▸ **Your goal**
For the material below, output exactly the span from the line with "0.075), (0.09, 0.42))" to the line with "[((0.975, -0.443 +", including both, and nothing besides.

==== Source data

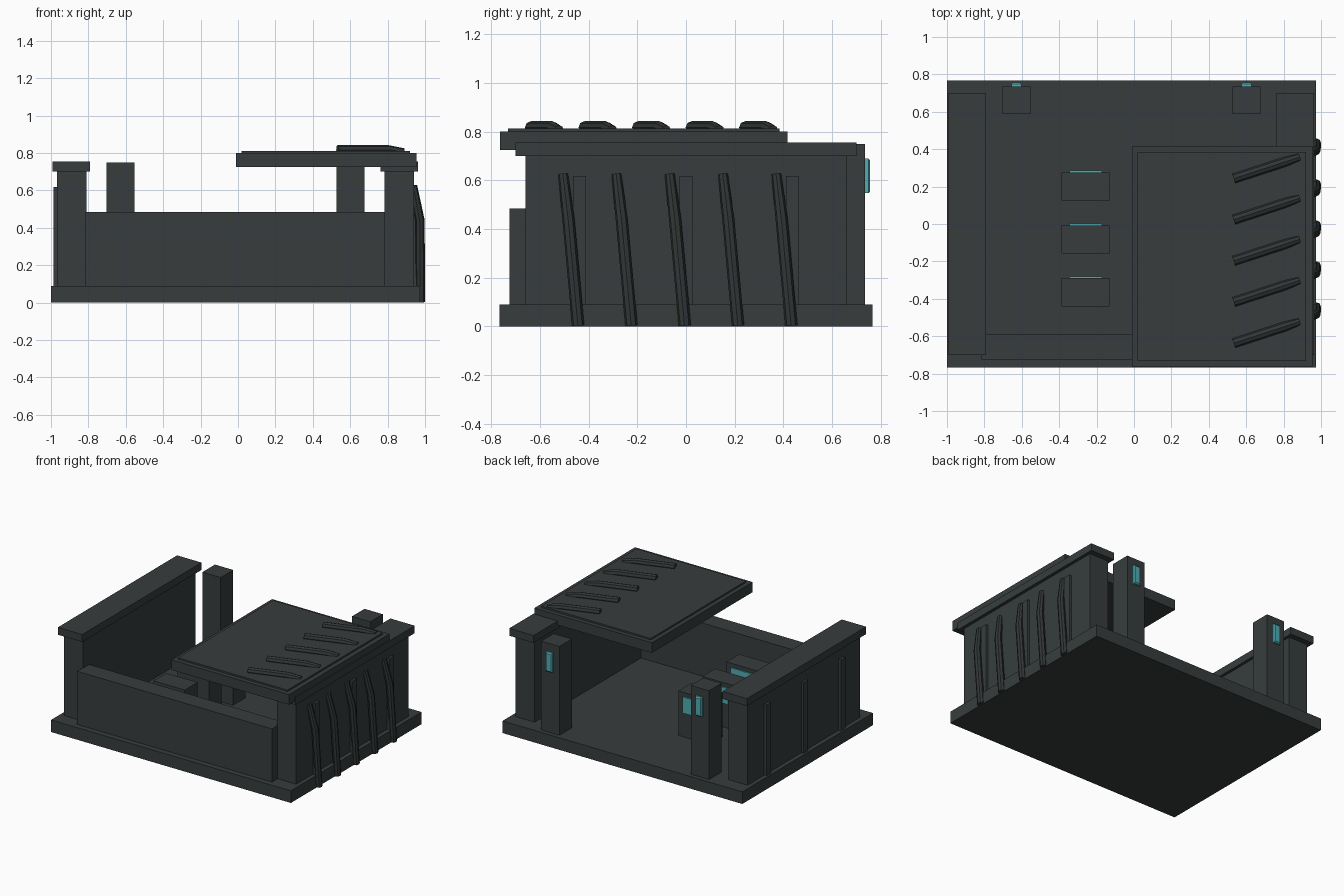
import bpy, bmesh
from mathutils import Vector

if "Cube" in bpy.data.objects:
    bpy.data.objects.remove(bpy.data.objects["Cube"])


def material(name, rgb):
    m = bpy.data.materials.new(name)
    m.diffuse_color = (*rgb, 1.0)
    m.use_nodes = True
    m.node_tree.nodes["Principled BSDF"].inputs["Base Color"].default_value = m.diffuse_color
    return m


HULL = material("dark slate", (0.038, 0.046, 0.047))
TUBE = material("cable charcoal", (0.032, 0.037, 0.038))
TEAL = material("teal light", (0.08, 0.42, 0.46))


def box(name, x, y, z, mat=HULL, bevel=0.0):
    """Axis-aligned box from (min, max) pairs."""
    lo, hi = Vector((x[0], y[0], z[0])), Vector((x[1], y[1], z[1]))
    bm = bmesh.new()
    bmesh.ops.create_cube(bm, size=1)
    for v in bm.verts:
        v.co = Vector([(lo[i] + hi[i]) / 2 + v.co[i] * (hi[i] - lo[i]) for i in range(3)])
    if bevel:
        # chamfer only the rim of the outward (+y) face
        rim = [e for e in bm.edges if all(v.co.y > hi.y - 1e-5 for v in e.verts)]
        bmesh.ops.bevel(bm, geom=rim, offset=bevel, segments=1, affect='EDGES')
    me = bpy.data.meshes.new(name)
    bm.to_mesh(me)
    bm.free()
    me.materials.append(mat)
    ob = bpy.data.objects.new(name, me)
    bpy.context.collection.objects.link(ob)
    return ob


def tube(name, points, radius):
    """Round cable along a polyline, turned into a mesh."""
    cu = bpy.data.curves.new(name, 'CURVE')
    cu.dimensions = '3D'
    cu.bevel_depth = radius
    cu.bevel_resolution = 2
    cu.use_fill_caps = True
    sp = cu.splines.new('POLY')
    sp.points.add(len(points) - 1)
    for p, (co, r) in zip(sp.points, points):
        p.co = (*co, 1)
        p.radius = r
    cu.materials.append(TUBE)
    ob = bpy.data.objects.new(name, cu)
    bpy.context.collection.objects.link(ob)
    bpy.ops.object.select_all(action='DESELECT')
    ob.select_set(True)
    bpy.context.view_layer.objects.active = ob
    bpy.ops.object.convert(target='MESH')
    bpy.ops.object.shade_smooth_by_angle()


# floor slab and low front wall
box("floor_slab", (-1.0, 0.972), (-0.767, 0.767), (0, 0.09))
box("front_wall", (-0.815, 0.787), (-0.725, -0.59), (0.09, 0.485))

# side walls with caps and shallow pilasters, mirrored about x = -0.014
MID = -0.014
for label, s in (("left", -1), ("right", 1)):
    def span(a, b):
        return tuple(sorted((MID + s * a, MID + s * b)))
    box(f"{label}_wall", span(0.797, 0.954), (-0.66, 0.66), (0.09, 0.70))
    box(f"{label}_wall_cap", span(0.777, 0.977), (-0.70, 0.70), (0.70, 0.755))
    for i, y in enumerate((-0.437, 0.0, 0.437)):
        box(f"{label}_pilaster_{i + 1}", span(0.95, 0.972), (y - 0.027, y + 0.027), (0.09, 0.617))
    # back entrance posts with light strips
    px = MID + s * 0.615
    box(f"{label}_back_post", (px - 0.075, px + 0.075), (0.588, 0.735), (0.09, 0.75))
    box(f"{label}_post_light", (px - 0.027, px + 0.027), (0.73, 0.757), (0.547, 0.69), TEAL, 0.008)

# partial roof with raised panel
box("roof_slab", (-0.012, 0.955), (-0.765, 0.417), (0.725, 0.80))
box("roof_panel", (0.02, 0.92), (-0.732, 0.385), (0.80, 0.812))

# consoles with screens facing the back
for i in range(3):
    y = -0.365 + 0.283 * i
    box(f"console_{i + 1}", (-0.387, -0.13), (y - 0.075, y + 0.075), (0.09, 0.42))
    box(f"console_screen_{i + 1}", (-0.345, -0.17), (y + 0.075, y + 0.084), (0.27, 0.39), TEAL)

# cables over the roof and down the right wall
for i in range(5):
    d = 0.22 * i
    tube(f"roof_cable_{i + 1}", [((0.533, -0.637 + d, 0.817), 1),
                                 ((0.80, -0.55 + d, 0.817), 1),
                                 ((0.885, -0.522 + d, 0.805), 0.8)], 0.026)
    d = 0.219 * i
    tube(f"side_cable_{i + 1}", [((0.975, -0.443 + d, 0.003), 1),
                                 ((0.973, -0.483 + d, 0.44), 1),
                                 ((0.938, -0.505 + d, 0.625), 0.8)], 0.025)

========

▸ **Solution to the problem**
    box(f"console_{i + 1}", (-0.387, -0.13), (y - 0.075, y + 0.075), (0.09, 0.42))
    box(f"console_screen_{i + 1}", (-0.345, -0.17), (y + 0.075, y + 0.084), (0.27, 0.39), TEAL)

# cables over the roof and down the right wall
for i in range(5):
    d = 0.22 * i
    tube(f"roof_cable_{i + 1}", [((0.533, -0.637 + d, 0.817), 1),
                                 ((0.80, -0.55 + d, 0.817), 1),
                                 ((0.885, -0.522 + d, 0.805), 0.8)], 0.026)
    d = 0.219 * i
    tube(f"side_cable_{i + 1}", [((0.975, -0.443 + d, 0.003), 1),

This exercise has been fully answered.